(LISTED RECORDS Opens)
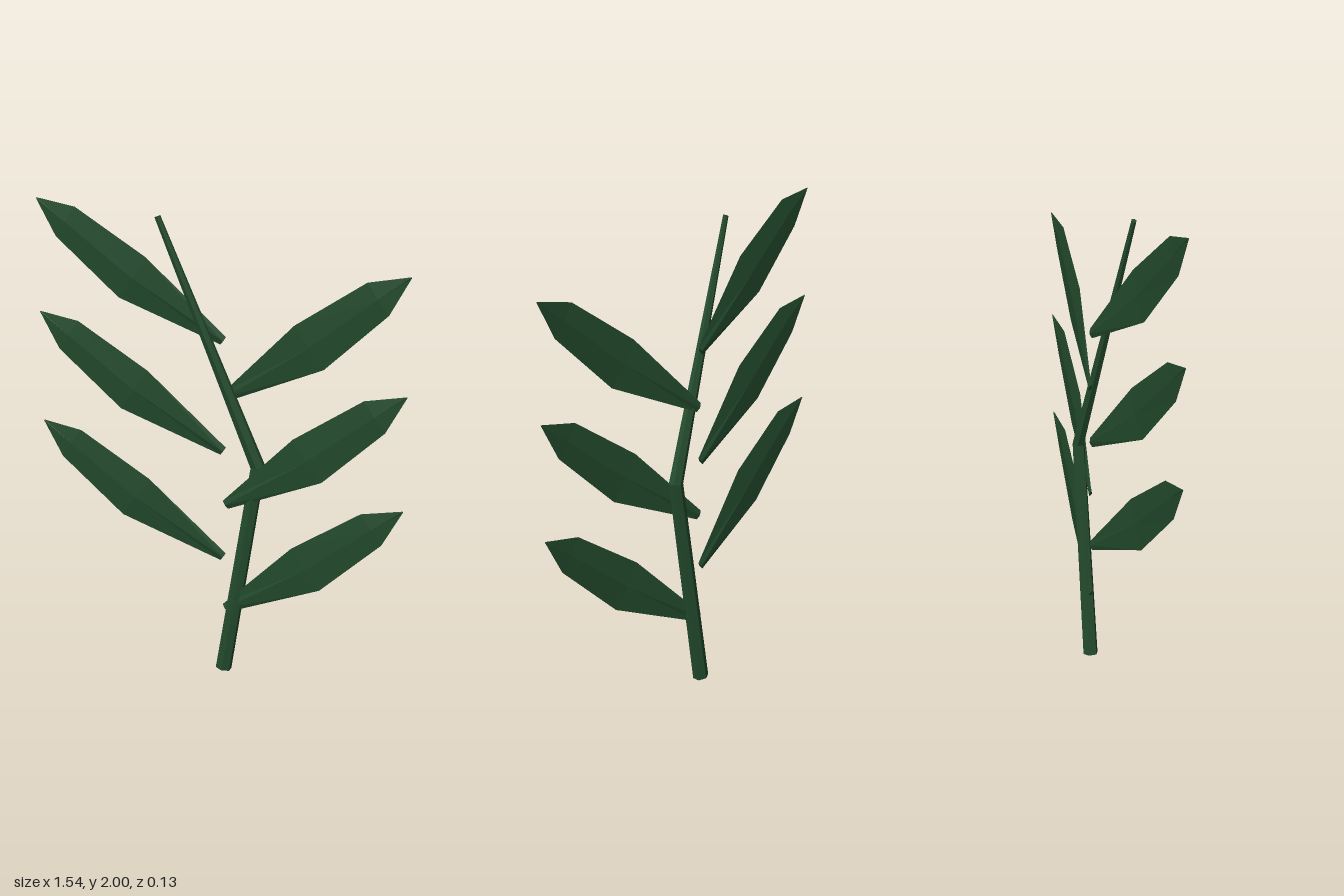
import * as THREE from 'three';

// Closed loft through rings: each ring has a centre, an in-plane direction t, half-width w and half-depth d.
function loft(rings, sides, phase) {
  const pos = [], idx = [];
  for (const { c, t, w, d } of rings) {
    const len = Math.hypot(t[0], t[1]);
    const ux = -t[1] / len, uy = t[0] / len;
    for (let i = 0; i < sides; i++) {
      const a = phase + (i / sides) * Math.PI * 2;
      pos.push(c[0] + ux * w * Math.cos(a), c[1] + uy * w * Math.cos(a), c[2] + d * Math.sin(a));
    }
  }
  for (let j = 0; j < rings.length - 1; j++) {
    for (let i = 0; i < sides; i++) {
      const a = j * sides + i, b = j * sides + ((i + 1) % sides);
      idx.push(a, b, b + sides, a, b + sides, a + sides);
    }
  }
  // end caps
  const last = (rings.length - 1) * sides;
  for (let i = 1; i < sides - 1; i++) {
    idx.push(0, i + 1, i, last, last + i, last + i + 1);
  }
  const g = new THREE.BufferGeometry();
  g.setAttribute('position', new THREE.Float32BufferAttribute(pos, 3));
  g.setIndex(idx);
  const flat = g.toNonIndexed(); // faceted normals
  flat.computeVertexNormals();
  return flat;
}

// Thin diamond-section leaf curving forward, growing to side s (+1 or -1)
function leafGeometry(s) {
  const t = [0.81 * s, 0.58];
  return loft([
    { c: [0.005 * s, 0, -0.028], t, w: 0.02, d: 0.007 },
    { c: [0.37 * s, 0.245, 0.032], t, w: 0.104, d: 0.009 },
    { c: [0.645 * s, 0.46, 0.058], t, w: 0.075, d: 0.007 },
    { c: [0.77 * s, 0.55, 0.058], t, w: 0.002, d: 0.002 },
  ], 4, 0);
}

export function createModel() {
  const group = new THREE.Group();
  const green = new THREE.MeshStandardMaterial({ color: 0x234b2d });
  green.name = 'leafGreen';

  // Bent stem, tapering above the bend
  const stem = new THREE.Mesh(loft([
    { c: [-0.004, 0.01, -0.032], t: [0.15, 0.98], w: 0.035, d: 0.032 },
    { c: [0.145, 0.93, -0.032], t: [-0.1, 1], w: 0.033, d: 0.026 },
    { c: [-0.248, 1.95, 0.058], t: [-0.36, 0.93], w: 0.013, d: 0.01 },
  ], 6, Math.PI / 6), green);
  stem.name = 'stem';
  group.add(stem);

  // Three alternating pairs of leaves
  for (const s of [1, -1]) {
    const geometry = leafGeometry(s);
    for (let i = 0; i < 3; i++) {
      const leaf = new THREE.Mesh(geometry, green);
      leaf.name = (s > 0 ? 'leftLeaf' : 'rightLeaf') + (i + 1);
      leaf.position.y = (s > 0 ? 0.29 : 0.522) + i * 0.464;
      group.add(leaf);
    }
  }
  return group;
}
(LISTED RECORDS Closes)
Extract from the records above the lines from the one containing "const flat = g.toNonIndexed();" to the one containing "const stem = new", both lines included, exactly as they appear and with nothing else.

  const flat = g.toNonIndexed(); // faceted normals
  flat.computeVertexNormals();
  return flat;
}

// Thin diamond-section leaf curving forward, growing to side s (+1 or -1)
function leafGeometry(s) {
  const t = [0.81 * s, 0.58];
  return loft([
    { c: [0.005 * s, 0, -0.028], t, w: 0.02, d: 0.007 },
    { c: [0.37 * s, 0.245, 0.032], t, w: 0.104, d: 0.009 },
    { c: [0.645 * s, 0.46, 0.058], t, w: 0.075, d: 0.007 },
    { c: [0.77 * s, 0.55, 0.058], t, w: 0.002, d: 0.002 },
  ], 4, 0);
}

export function createModel() {
  const group = new THREE.Group();
  const green = new THREE.MeshStandardMaterial({ color: 0x234b2d });
  green.name = 'leafGreen';

  // Bent stem, tapering above the bend
  const stem = new THREE.Mesh(loft([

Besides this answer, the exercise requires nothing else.